Sorry I was slow to answer! In order for you to smell something, molecules from that thing have to make it to your nose. Everything you smell, therefore, is giving off molecules — whether it is bread in the bakery, onions, perfume, a piece of fruit or whatever. Those molecules are generally made of small and light, volatile (easy to evaporate) chemicals that float through the air into your nose. A piece of steel has no smell because nothing evaporates from it — steel is a non-volatile solid.

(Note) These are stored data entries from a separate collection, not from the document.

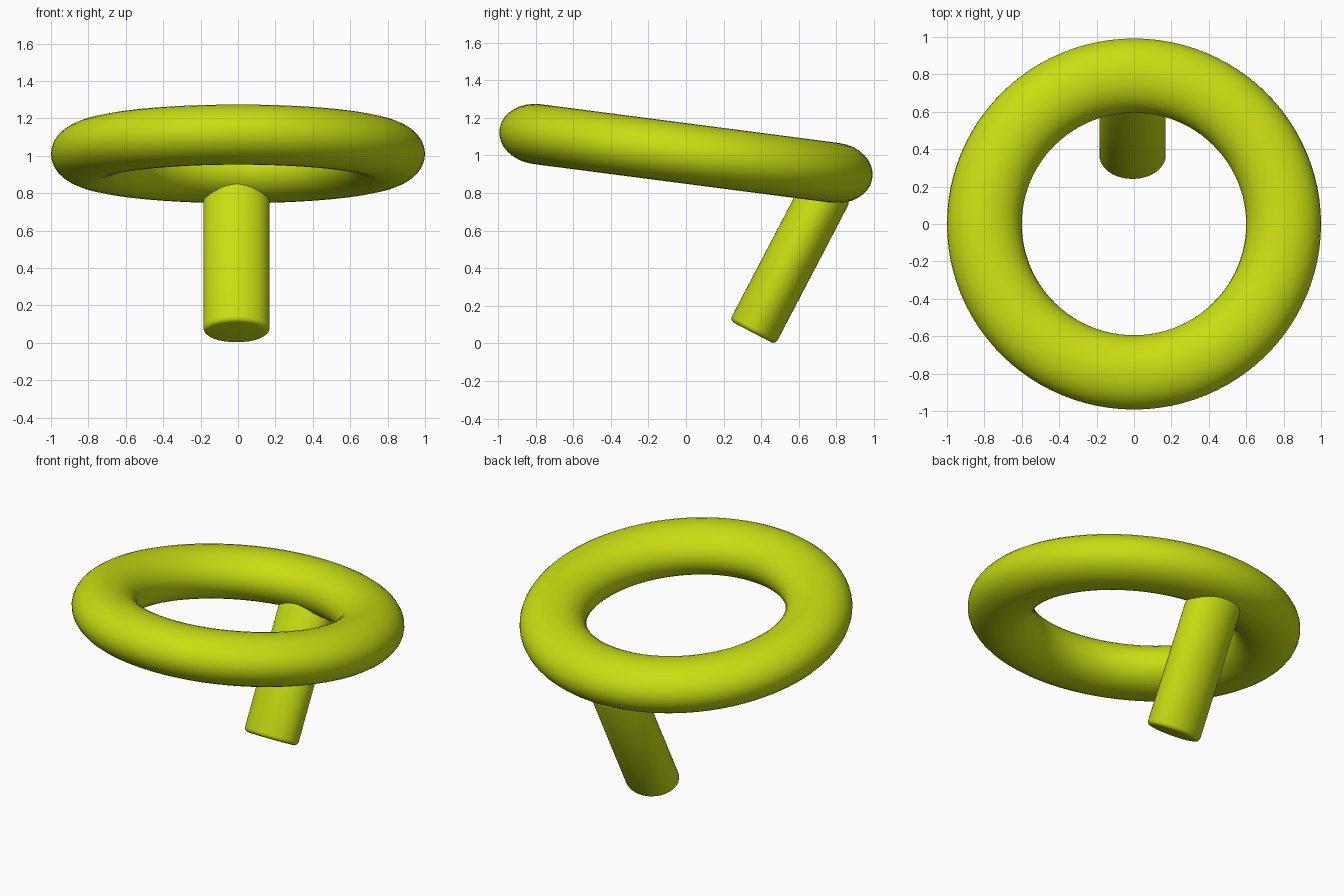
import bpy
from math import radians, sin, cos
from mathutils import Vector

if "Cube" in bpy.data.objects:
    bpy.data.objects.remove(bpy.data.objects["Cube"])

lime = bpy.data.materials.new("lime")
lime.diffuse_color = (0.58, 0.73, 0.006, 1)
lime.use_nodes = True
lime.node_tree.nodes["Principled BSDF"].inputs["Base Color"].default_value = lime.diffuse_color


def finish(name):
    ob = bpy.context.object
    ob.name = name
    ob.data.materials.append(lime)
    bpy.ops.object.transform_apply(location=False, rotation=False, scale=True)
    return ob


# Tilted ring with a slightly flattened tube
bpy.ops.mesh.primitive_torus_add(major_segments=96, minor_segments=32,
                                 major_radius=0.8, minor_radius=0.2,
                                 location=(0, 0, 1.01),
                                 rotation=(radians(-7.4), 0, 0))
bpy.context.object.scale = (1, 1, 0.8)
finish("ring")
bpy.ops.object.shade_smooth()

# Slanted oval peg, its upper end buried in the back of the ring
tilt = radians(27.6)
length = 0.86
axis = Vector((0, sin(tilt), cos(tilt)))
foot = Vector((-0.008, 0.354, 0.058))
bpy.ops.mesh.primitive_cylinder_add(vertices=64, radius=1, depth=length,
                                    location=foot + axis * length / 2,
                                    rotation=(-tilt, 0, 0))
bpy.context.object.scale = (0.177, 0.137, 1)
peg = finish("peg")

# Small rounded rim at the ends of the peg
rim = peg.modifiers.new("rim", 'BEVEL')
rim.width = 0.025
rim.segments = 3
rim.limit_method = 'ANGLE'
rim.angle_limit = radians(40)
bpy.ops.object.modifier_apply(modifier="rim")
bpy.ops.object.shade_smooth_by_angle(angle=radians(35))
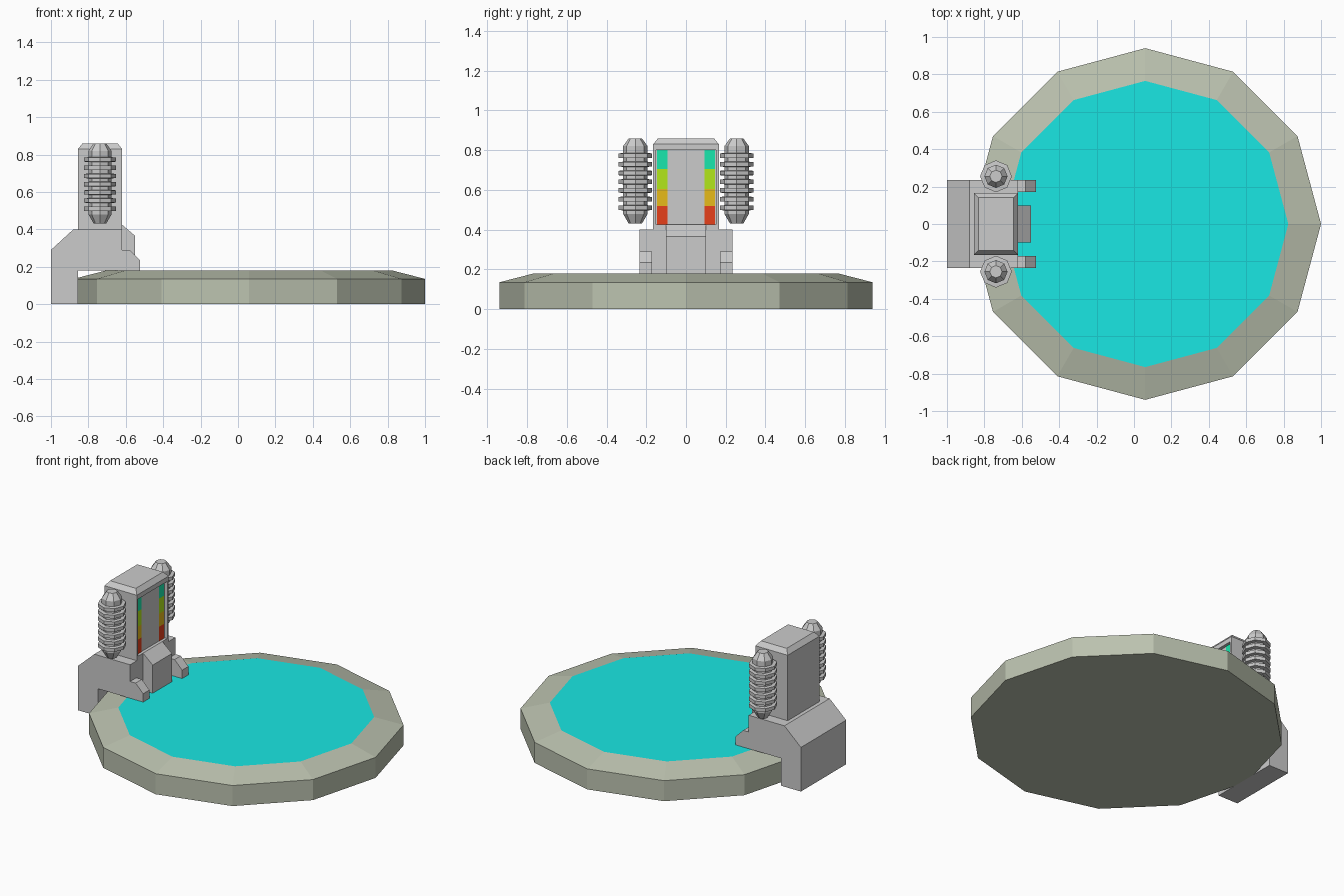
import bpy, bmesh
from math import cos, sin, tau

if "Cube" in bpy.data.objects:
    bpy.data.objects.remove(bpy.data.objects["Cube"])


def material(name, rgb):
    m = bpy.data.materials.new(name)
    m.diffuse_color = (*rgb, 1)
    m.use_nodes = True
    m.node_tree.nodes["Principled BSDF"].inputs["Base Color"].default_value = m.diffuse_color
    return m


def finish(name, bm, mat=None):
    bmesh.ops.recalc_face_normals(bm, faces=bm.faces[:])
    me = bpy.data.meshes.new(name)
    bm.to_mesh(me)
    bm.free()
    ob = bpy.data.objects.new(name, me)
    bpy.context.collection.objects.link(ob)
    if mat:
        me.materials.append(mat)
    return ob


def lathe(name, rings, sides, centre, mat=None):
    """Faceted solid of revolution from (radius, z) rings."""
    bm = bmesh.new()
    loops = [[bm.verts.new((centre[0] + r * cos(tau * i / sides),
                            centre[1] + r * sin(tau * i / sides), z))
              for i in range(sides)] for r, z in rings]
    for a, b in zip(loops, loops[1:]):
        for i in range(sides):
            j = (i + 1) % sides
            bm.faces.new((a[i], a[j], b[j], b[i]))
    bm.faces.new(loops[0])
    bm.faces.new(loops[-1])
    return finish(name, bm, mat)


def extrude_profile(name, points, y0, y1, mat=None):
    """Extrude an (x, z) outline between two y values."""
    bm = bmesh.new()
    face = bm.faces.new([bm.verts.new((x, y0, z)) for x, z in points])
    out = bmesh.ops.extrude_face_region(bm, geom=[face])["geom"]
    bmesh.ops.translate(bm, vec=(0, y1 - y0, 0),
                        verts=[v for v in out if isinstance(v, bmesh.types.BMVert)])
    return finish(name, bm, mat)


stone = material("rim_stone", (0.50, 0.54, 0.43))
teal = material("pad_teal", (0.01, 0.80, 0.77))

# Twelve-sided platform with a sloped rim and coloured top
platform = lathe("platform", [(0.94, 0), (0.94, 0.135), (0.765, 0.18)], 12, (0.06, 0), stone)
platform.data.materials.append(teal)
max(platform.data.polygons, key=lambda p: p.center.z).material_index = 1

# Bracket that hooks over the platform edge
extrude_profile("bracket", [(-1, 0), (-0.855, 0), (-0.855, 0.18), (-0.62, 0.18),
                            (-0.62, 0.40), (-0.88, 0.40), (-1, 0.29)], -0.235, 0.235)

# Sloped console block between the clamp arms
extrude_profile("console", [(-0.63, 0.178), (-0.55, 0.178), (-0.55, 0.365),
                            (-0.62, 0.425), (-0.63, 0.425)], -0.10, 0.10)

# Tower: chamfered top and a shallow recess facing the platform
bm = bmesh.new()
bmesh.ops.create_cube(bm, size=1)
for v in bm.verts:
    v.co = (-0.7375 + v.co.x * 0.235, v.co.y * 0.33, 0.612 + v.co.z * 0.436)
bm.normal_update()
top = max(bm.faces, key=lambda f: f.calc_center_median().z)
side = max(bm.faces, key=lambda f: f.calc_center_median().x)
bmesh.ops.inset_region(bm, faces=[side], thickness=0.02)
out = bmesh.ops.extrude_face_region(bm, geom=[side])["geom"]
inner = [v for v in out if isinstance(v, bmesh.types.BMVert)]
for v in side.verts[:] if side.is_valid else []:
    v.co.z = 0.80 if v.co.z > 0.6 else 0.425
for v in inner:
    v.co.z = 0.80 if v.co.z > 0.6 else 0.425
    v.co.x -= 0.02
if side.is_valid:
    bmesh.ops.delete(bm, geom=[side], context='FACES_ONLY')
bmesh.ops.inset_region(bm, faces=[top], thickness=0.034, depth=0.03)
finish("tower", bm)

# Gauge colours, bottom to top: (name, colour, z start, z end)
levels = [("red", (0.80, 0.05, 0.01), 0.425, 0.52),
          ("orange", (0.80, 0.50, 0.01), 0.52, 0.605),
          ("lime", (0.45, 0.80, 0.01), 0.605, 0.705),
          ("green", (0.01, 0.80, 0.42), 0.705, 0.80)]
gauge_mats = [material("gauge_" + n, c) for n, c, _, _ in levels]

for s, label in ((-1, "front"), (1, "back")):
    # Clamp arms resting on the platform
    extrude_profile("clamp_arm_" + label, [(-0.65, 0.178), (-0.525, 0.178), (-0.525, 0.235),
                                           (-0.58, 0.29), (-0.65, 0.29)], s * 0.17, s * 0.235)

    # Gauge strips inside the recess
    for (n, _, z0, z1), m in zip(levels, gauge_mats):
        extrude_profile(f"gauge_{n}_{label}", [(-0.642, z0), (-0.638, z0),
                                               (-0.638, z1), (-0.642, z1)],
                        s * 0.093, s * 0.145, m)

    # Octagonal ribbed coil
    rings = [(0.033, 0.43), (0.062, 0.48)]
    for i in range(7):
        z = 0.497 + i * 0.0438
        rings += [(0.062, z), (0.085, z + 0.002), (0.085, z + 0.024), (0.062, z + 0.026)]
    rings += [(0.062, 0.82), (0.033, 0.86)]
    lathe("coil_" + label, rings, 8, (-0.738, s * 0.255))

At the top of your nasal passages behind your nose, there is a patch of special neurons about the size of a postage stamp. These neurons are unique in that they are out in the open where they can come into contact with the air. They have hair-like projections called cilia that increase their surface area. An odor molecule binds to these cilia to trigger the neuron and cause you to perceive a smell. Impressive huh?